Work item: Which lines in the entries below contain the string "range"? Show each of them in full.

Records shown:
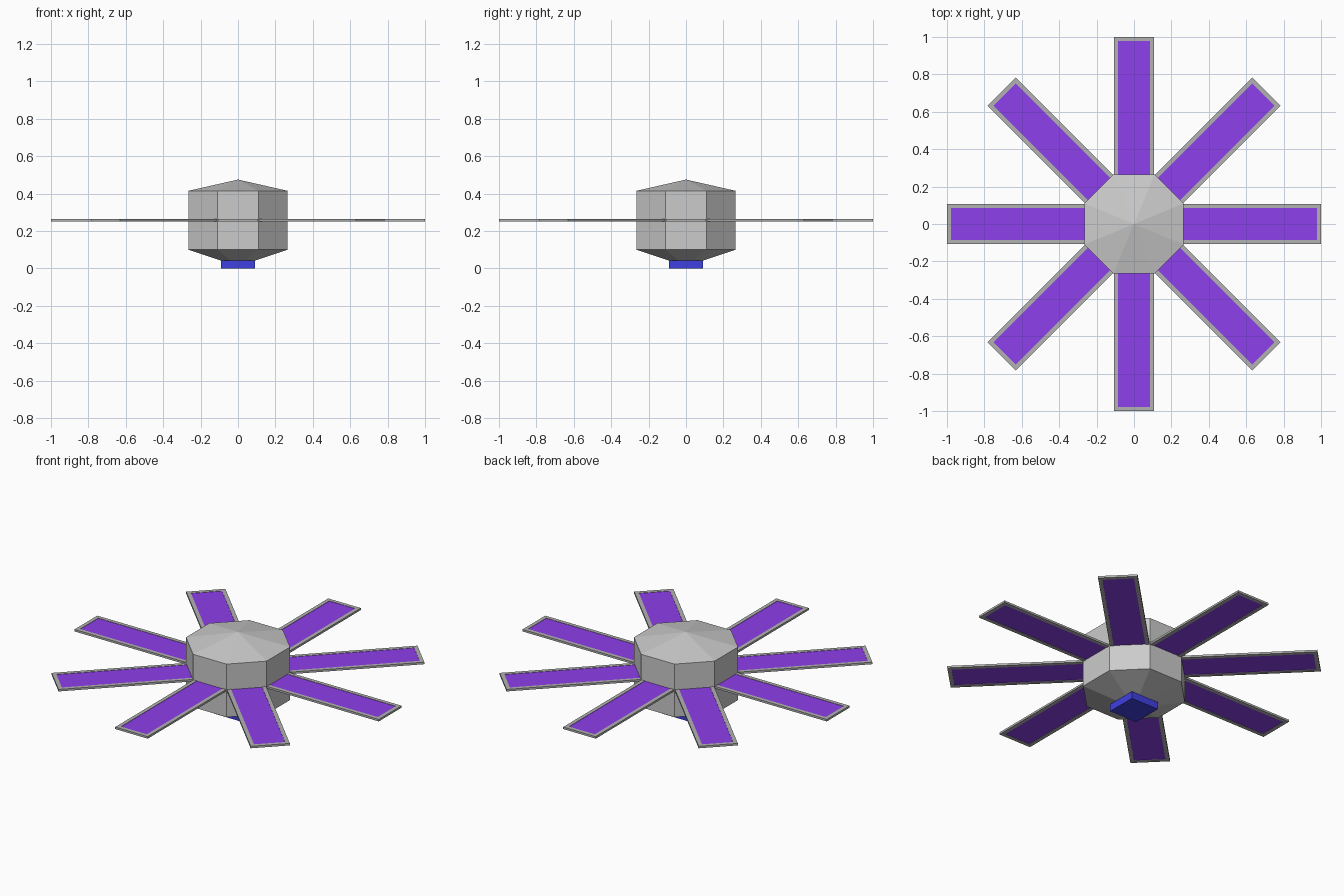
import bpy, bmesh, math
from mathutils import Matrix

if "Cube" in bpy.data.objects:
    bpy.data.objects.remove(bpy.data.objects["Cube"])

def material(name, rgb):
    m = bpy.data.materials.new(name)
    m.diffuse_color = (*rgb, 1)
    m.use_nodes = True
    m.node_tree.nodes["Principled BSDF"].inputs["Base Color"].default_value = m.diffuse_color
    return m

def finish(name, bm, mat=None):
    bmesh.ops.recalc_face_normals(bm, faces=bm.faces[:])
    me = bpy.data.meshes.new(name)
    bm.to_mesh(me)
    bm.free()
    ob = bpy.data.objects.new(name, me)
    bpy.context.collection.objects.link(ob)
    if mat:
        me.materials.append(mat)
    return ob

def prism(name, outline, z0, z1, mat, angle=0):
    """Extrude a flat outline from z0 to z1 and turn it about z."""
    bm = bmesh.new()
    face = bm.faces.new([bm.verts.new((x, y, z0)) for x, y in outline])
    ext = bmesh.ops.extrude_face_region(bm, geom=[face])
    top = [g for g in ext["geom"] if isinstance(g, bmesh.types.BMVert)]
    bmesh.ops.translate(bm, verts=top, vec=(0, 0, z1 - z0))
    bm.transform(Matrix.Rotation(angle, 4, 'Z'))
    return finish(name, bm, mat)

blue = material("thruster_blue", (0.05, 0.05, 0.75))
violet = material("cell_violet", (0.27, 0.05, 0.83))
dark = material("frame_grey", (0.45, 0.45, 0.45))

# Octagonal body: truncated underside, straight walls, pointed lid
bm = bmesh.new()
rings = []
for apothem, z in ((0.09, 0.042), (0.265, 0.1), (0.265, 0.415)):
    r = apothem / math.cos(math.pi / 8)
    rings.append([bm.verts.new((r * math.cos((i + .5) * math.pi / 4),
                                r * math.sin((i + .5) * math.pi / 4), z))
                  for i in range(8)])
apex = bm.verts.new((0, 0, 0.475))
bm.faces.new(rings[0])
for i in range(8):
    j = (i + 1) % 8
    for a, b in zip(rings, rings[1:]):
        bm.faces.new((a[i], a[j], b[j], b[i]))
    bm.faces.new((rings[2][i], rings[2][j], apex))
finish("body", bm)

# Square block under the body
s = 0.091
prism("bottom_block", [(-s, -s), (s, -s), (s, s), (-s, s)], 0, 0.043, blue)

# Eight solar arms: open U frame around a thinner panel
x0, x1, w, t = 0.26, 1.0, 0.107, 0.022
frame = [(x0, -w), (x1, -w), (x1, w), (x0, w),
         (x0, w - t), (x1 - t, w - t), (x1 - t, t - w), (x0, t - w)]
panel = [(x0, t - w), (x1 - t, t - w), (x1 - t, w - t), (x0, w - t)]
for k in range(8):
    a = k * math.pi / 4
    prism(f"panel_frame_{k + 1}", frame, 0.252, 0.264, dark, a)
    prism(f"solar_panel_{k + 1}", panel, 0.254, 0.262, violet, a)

* * *

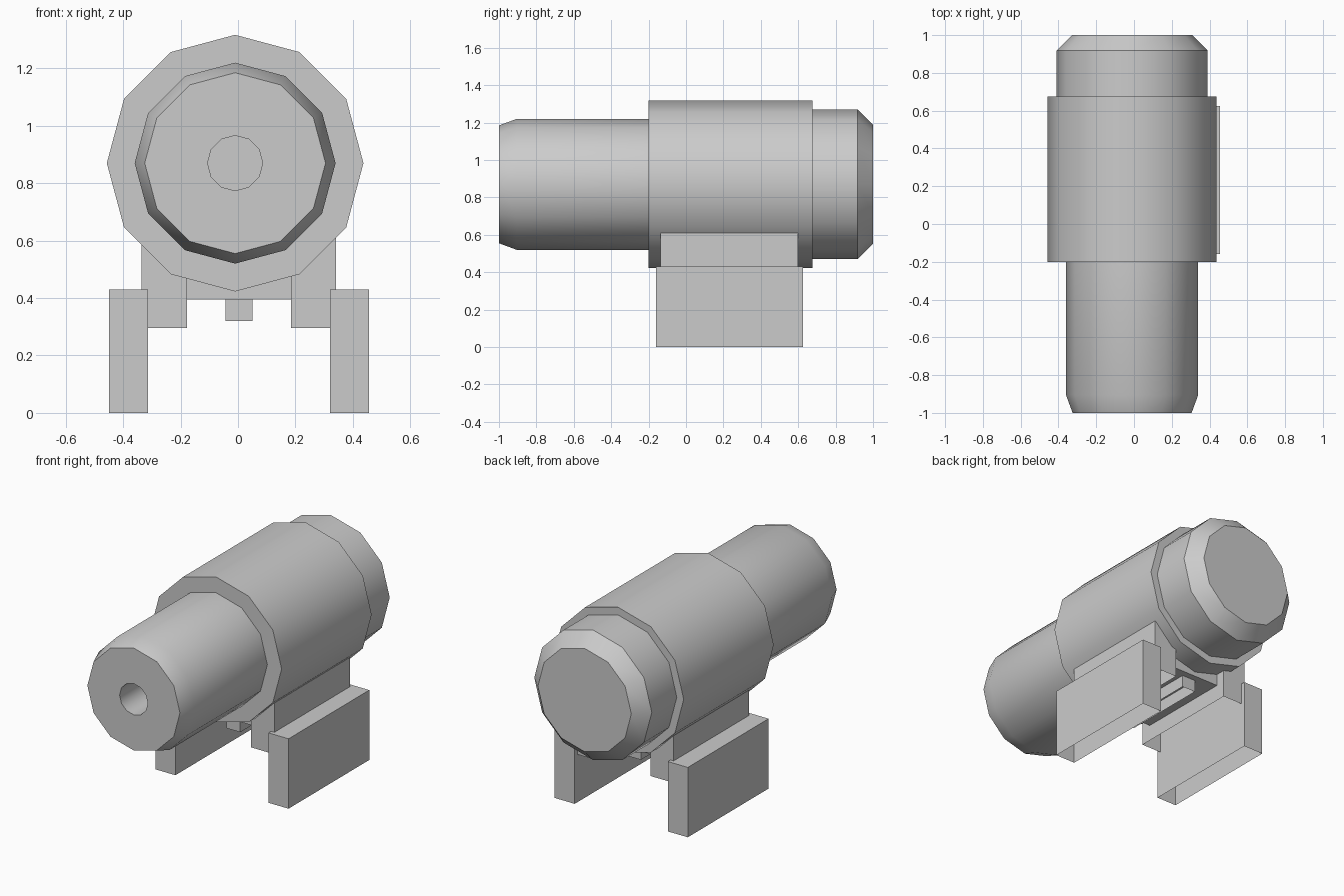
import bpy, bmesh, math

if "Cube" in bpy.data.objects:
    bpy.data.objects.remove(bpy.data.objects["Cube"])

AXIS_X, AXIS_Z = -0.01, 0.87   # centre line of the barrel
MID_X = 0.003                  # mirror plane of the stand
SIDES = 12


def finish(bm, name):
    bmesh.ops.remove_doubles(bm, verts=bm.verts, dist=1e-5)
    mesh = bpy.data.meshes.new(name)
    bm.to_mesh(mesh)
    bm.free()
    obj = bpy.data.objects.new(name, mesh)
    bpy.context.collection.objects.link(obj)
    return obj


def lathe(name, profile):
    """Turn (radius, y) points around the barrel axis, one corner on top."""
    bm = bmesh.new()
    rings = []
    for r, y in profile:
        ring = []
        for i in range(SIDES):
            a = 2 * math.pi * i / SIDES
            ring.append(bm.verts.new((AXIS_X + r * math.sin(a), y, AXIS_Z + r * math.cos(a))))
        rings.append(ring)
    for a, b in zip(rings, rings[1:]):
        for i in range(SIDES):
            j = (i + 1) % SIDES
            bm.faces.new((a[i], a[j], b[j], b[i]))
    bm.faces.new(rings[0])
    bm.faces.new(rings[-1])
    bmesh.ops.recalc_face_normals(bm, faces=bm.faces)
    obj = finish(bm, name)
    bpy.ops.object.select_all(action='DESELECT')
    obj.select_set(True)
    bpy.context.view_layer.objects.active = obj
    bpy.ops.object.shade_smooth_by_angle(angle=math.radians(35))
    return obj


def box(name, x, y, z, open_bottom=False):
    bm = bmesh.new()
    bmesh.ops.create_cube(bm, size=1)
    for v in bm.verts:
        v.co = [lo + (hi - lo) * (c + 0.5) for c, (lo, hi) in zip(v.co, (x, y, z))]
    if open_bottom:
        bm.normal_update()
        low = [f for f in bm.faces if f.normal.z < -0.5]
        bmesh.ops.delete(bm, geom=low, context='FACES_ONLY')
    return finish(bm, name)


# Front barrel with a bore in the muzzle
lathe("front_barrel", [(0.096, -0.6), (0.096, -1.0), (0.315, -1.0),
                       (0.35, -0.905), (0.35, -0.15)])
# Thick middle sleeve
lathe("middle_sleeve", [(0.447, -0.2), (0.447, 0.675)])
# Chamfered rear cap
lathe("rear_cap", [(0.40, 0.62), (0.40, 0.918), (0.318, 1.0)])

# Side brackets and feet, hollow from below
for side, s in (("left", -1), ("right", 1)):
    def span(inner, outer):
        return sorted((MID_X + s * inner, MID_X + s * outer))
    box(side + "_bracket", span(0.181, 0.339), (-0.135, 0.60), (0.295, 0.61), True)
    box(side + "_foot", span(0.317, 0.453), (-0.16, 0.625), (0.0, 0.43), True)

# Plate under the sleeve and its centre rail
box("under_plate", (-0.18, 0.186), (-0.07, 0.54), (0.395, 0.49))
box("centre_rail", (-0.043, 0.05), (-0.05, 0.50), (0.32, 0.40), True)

Task solution:
                  for i in range(8)])
for i in range(8):
for k in range(8):
        for i in range(SIDES):
        for i in range(SIDES):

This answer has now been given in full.